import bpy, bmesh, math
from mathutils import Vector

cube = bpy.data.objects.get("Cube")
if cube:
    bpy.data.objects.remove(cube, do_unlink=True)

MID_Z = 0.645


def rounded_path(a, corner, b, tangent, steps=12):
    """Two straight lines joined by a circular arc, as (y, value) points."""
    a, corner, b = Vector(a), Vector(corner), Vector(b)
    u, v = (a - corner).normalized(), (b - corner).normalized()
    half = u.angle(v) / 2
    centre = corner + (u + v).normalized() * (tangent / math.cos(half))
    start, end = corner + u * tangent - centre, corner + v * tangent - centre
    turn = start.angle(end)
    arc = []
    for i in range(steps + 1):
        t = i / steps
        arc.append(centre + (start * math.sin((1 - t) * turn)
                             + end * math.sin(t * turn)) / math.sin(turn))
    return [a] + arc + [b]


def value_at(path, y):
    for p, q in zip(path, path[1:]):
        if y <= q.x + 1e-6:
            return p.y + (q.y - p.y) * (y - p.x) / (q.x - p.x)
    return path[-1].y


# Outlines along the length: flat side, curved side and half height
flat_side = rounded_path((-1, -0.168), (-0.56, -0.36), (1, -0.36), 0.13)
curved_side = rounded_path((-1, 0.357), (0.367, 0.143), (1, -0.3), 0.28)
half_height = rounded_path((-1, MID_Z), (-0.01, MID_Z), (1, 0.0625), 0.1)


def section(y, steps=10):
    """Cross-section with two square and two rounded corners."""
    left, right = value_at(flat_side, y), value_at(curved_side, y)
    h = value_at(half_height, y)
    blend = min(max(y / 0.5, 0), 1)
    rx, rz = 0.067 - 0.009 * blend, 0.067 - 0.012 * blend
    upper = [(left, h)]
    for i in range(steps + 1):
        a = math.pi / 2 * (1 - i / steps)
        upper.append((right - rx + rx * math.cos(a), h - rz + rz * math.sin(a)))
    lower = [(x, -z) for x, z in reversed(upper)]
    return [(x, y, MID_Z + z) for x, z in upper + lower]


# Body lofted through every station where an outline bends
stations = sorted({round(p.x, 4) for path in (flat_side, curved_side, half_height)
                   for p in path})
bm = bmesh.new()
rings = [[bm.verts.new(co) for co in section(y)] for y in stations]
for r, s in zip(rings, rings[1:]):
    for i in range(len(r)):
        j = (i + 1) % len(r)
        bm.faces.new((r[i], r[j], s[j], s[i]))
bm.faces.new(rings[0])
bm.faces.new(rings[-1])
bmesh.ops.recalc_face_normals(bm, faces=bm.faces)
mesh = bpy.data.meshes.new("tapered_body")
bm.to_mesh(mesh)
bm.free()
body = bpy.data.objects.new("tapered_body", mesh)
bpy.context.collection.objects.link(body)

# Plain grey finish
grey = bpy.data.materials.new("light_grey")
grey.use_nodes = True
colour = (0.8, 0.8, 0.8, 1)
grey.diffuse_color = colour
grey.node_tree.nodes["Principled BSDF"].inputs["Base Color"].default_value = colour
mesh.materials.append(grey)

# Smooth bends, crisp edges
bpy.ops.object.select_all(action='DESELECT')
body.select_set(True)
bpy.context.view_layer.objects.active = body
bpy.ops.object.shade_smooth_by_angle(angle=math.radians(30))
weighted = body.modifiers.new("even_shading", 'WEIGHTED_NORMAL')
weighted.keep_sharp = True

◆ **Aim of the task**:
Which lines in the records above contain the string "stations"? Copy each one.

◆ **Solution for this problem**:
stations = sorted({round(p.x, 4) for path in (flat_side, curved_side, half_height)
rings = [[bm.verts.new(co) for co in section(y)] for y in stations]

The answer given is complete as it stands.